It's so amazing living here but it's also great to know that our little business in Los Angeles is going strong without us.  Travis and the gang have done such a great job and they treat our business like their own.  We are very lucky.  We just might have to open another studio in another part of Los Angeles (perhaps out in Ventura County - the riding is really good out there) when we come back and have Travis and the gang continue on.  Stay tuned.


Leesa said...

Oh wow!! That just made me all teary-eyed!! I had been a teacher in San Diego since 1992, and leaving everyone behind to live in France was a bit difficult! I had some really wonderful students along with the kids I worked with at the YMCA... (I did that for 10 years- summer and holiday camps!) So, I can totally understand how you feel about everything running smoothly while you are away... God bless Travis and the girls who are helping out...

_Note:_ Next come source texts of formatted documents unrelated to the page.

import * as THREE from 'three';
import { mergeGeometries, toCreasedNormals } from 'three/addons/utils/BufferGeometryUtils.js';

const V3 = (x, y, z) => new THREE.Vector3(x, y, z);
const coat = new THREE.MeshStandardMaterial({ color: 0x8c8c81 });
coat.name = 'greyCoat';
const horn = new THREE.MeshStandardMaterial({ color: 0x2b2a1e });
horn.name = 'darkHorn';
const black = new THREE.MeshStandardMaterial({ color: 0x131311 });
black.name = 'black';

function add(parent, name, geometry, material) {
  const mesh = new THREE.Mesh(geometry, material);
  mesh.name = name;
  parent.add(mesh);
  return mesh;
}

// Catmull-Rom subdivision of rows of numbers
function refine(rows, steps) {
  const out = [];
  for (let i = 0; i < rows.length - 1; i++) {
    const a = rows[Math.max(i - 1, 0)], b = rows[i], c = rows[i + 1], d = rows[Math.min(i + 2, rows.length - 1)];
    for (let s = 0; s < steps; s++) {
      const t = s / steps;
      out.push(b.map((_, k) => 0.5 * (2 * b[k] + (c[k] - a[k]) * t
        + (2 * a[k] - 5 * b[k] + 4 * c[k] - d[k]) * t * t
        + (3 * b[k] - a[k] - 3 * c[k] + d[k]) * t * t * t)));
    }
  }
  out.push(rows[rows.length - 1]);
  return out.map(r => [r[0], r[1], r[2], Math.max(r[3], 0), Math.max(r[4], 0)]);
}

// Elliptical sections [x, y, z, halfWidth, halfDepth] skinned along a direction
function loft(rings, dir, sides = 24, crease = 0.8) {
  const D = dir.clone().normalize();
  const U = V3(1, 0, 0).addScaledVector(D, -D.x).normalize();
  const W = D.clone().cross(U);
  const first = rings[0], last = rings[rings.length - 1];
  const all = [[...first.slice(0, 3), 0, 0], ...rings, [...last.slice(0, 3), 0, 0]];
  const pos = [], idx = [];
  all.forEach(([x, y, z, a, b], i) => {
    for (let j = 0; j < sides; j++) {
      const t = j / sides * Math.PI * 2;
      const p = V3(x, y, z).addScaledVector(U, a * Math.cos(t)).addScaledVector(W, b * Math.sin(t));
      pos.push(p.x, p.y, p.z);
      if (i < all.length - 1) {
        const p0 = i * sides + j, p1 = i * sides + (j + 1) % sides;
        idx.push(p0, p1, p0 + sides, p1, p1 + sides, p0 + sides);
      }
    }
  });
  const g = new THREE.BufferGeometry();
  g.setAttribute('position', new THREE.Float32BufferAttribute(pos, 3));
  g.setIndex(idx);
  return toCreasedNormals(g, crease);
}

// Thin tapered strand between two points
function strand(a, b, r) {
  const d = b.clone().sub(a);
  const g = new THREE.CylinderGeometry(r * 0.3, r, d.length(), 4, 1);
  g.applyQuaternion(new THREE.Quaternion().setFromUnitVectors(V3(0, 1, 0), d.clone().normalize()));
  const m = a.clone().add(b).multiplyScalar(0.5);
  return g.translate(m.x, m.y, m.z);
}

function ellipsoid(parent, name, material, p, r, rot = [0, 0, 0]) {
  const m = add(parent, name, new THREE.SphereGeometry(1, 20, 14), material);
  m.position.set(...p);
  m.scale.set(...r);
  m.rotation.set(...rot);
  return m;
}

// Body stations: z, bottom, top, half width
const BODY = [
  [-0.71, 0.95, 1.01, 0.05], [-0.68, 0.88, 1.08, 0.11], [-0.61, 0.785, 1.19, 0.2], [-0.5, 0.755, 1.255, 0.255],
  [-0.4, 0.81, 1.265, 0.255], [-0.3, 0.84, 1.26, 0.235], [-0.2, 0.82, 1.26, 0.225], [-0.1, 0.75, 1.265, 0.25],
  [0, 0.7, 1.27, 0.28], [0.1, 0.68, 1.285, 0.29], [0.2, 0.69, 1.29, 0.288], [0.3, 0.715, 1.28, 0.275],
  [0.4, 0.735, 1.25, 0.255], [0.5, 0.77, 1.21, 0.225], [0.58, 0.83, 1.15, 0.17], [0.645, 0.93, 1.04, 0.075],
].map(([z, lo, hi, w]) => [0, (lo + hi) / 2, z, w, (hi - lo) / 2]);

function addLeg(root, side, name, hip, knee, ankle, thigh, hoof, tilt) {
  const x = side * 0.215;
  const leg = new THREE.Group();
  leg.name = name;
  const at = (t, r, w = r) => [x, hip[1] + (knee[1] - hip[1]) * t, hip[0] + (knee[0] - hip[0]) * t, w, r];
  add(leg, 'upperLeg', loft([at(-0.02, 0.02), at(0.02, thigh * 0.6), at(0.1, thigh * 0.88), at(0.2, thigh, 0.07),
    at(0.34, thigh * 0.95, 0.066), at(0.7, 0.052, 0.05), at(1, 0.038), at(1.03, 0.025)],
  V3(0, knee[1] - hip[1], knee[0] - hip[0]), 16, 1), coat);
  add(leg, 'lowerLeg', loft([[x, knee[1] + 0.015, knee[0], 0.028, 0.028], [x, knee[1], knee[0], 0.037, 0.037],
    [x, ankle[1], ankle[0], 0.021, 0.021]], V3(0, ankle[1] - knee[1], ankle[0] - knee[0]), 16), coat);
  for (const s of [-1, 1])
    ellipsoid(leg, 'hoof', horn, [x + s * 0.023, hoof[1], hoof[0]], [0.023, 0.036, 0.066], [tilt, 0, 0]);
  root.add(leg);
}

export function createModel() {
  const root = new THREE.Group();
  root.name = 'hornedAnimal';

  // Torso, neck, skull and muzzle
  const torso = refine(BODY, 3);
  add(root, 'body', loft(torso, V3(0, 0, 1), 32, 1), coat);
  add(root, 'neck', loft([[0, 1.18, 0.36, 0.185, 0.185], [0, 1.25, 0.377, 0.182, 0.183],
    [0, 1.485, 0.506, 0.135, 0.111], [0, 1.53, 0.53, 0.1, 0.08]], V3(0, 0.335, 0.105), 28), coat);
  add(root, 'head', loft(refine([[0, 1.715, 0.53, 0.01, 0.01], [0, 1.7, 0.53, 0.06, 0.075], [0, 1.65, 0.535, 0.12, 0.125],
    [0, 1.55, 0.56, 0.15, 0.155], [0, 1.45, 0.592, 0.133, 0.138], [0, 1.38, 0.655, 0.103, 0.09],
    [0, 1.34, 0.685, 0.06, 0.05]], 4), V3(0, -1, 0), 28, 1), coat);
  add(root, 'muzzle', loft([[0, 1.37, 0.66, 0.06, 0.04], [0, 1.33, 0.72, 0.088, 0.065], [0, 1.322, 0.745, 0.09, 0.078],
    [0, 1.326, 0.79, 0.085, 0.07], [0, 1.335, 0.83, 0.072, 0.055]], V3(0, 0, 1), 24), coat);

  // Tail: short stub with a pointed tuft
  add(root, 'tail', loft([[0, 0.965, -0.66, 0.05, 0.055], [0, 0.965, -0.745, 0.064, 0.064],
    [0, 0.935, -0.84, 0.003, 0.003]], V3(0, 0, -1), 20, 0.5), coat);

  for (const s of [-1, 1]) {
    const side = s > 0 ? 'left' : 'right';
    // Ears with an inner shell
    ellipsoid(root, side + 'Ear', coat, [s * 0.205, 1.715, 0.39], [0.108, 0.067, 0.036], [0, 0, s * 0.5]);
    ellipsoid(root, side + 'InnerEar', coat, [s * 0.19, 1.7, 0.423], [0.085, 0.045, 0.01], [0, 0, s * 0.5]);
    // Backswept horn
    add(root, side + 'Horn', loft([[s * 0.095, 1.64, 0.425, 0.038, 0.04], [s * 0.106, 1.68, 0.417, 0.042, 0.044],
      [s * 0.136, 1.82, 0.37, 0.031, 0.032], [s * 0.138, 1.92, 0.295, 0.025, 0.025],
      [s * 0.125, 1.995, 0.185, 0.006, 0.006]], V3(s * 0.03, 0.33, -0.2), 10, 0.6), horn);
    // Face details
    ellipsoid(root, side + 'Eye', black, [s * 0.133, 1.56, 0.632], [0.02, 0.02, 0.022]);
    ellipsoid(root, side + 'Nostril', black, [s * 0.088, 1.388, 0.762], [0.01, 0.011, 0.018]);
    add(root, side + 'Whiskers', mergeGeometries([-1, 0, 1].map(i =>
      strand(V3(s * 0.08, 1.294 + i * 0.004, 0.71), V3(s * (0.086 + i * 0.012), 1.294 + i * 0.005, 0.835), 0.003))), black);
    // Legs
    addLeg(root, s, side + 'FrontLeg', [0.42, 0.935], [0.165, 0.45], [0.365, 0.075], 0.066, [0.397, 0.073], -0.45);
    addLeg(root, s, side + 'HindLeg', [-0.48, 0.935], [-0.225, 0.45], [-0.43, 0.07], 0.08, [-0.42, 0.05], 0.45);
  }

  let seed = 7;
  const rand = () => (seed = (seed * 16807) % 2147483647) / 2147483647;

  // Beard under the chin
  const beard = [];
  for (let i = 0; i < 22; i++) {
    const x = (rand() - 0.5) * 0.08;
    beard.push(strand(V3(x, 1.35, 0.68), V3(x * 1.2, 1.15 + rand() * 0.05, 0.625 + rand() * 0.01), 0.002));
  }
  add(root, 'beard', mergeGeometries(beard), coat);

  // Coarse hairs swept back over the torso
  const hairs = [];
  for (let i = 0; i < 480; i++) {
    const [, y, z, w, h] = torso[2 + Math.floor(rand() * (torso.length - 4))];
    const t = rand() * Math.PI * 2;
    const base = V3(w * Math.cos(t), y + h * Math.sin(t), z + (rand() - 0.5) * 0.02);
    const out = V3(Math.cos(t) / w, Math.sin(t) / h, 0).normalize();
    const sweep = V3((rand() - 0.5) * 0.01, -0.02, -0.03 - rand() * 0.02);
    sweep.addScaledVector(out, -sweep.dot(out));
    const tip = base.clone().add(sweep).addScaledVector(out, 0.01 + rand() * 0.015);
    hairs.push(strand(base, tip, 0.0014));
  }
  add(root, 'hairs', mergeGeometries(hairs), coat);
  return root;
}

Michelle said...

What a wonderful post. Having read about your passion for your studio I cn understand why you are going home to LA (one day).

Those kids in LA (and now France), are so lucky to have had the opportunity to have art classes with you.


Megan said...

how nice! Are you sure you don't want to stay in France? :)

Notre Vie Juteuse said...

Leesa - I didn't know you were in teacher in SD before you left for France. Hard hard work, yes? I so admire teachers. Before we opened the studio I was a software sales rep - worked 60 some hours per week, was on a plane every other day but I was never so exhausted until I taught kids. We only have 12 in classes too AND they love it. Can't imaging having a class of 20 or 30 and some that don't want to be there. Teachers should be paid way more $$.

Notre Vie Juteuse said...

Leesa - one more thing. Now I know why teachers need the summers off. You have to refresh and get recharged...we needed to recharge our batteries, so we took a sabbatical instead.

Michelle - going home one day...yes, but I'm loving france too. It's so hard to decide.

Notre Vie Juteuse said...

Megan - you hit the nail on the head. Financially we can't stay in france, we only budgeted for 1 year. But ideally we'd love to do both - perhaps 1/2 in france and 1/2 in LA..that is what we are thinking and the wheels are in motion to hopefully have that happen, that's why the "stay tuned" is at the end of the post.

franke said...

want me to help open the studio in the valley?


Notre Vie Juteuse said...

Franke - you are reading our minds.....as we get closer lets talk! Would be great, you coming back to work with us!

Randal Graves said...

Always groovy to see people so passionate about the creative process. If I knew anyone in LA, I'd tell them to send their kids there so you can make more loot and be able to swing France.

Cindy said...

I got goose bumps reading this post. I love your passion for art! I'm so glad to have found your blog... your enthusiasm is contagious. My husband and I are both artists, he's a photographer and I'm a graphic designer, so I can totally relate to how that creative process can capture your soul.

Heidi said...

Wow!! Thank you for sharing your story. This sounds incredible!

Notre Vie Juteuse said...

RG - ah more loot...why is it always "if we had more loot"

Cindy - you know there were some days that we complained and were tired, but then we would say "wait, we work 20 hours a week, go to work at 2:30 for 2 hours and teach art to great kids"....life is good.

Heidi - thanks for the visit. My story is nothing compare to yours! You are a true inspiration.

Barbara said...

Hi Alicia & Bruce,
Ahhh; It was so nice to read about your work. And glad to see that you are passing on the love of art around you among the kids !

A very Happy New year to you and your dear animal friends !!
Make it a rocking one !!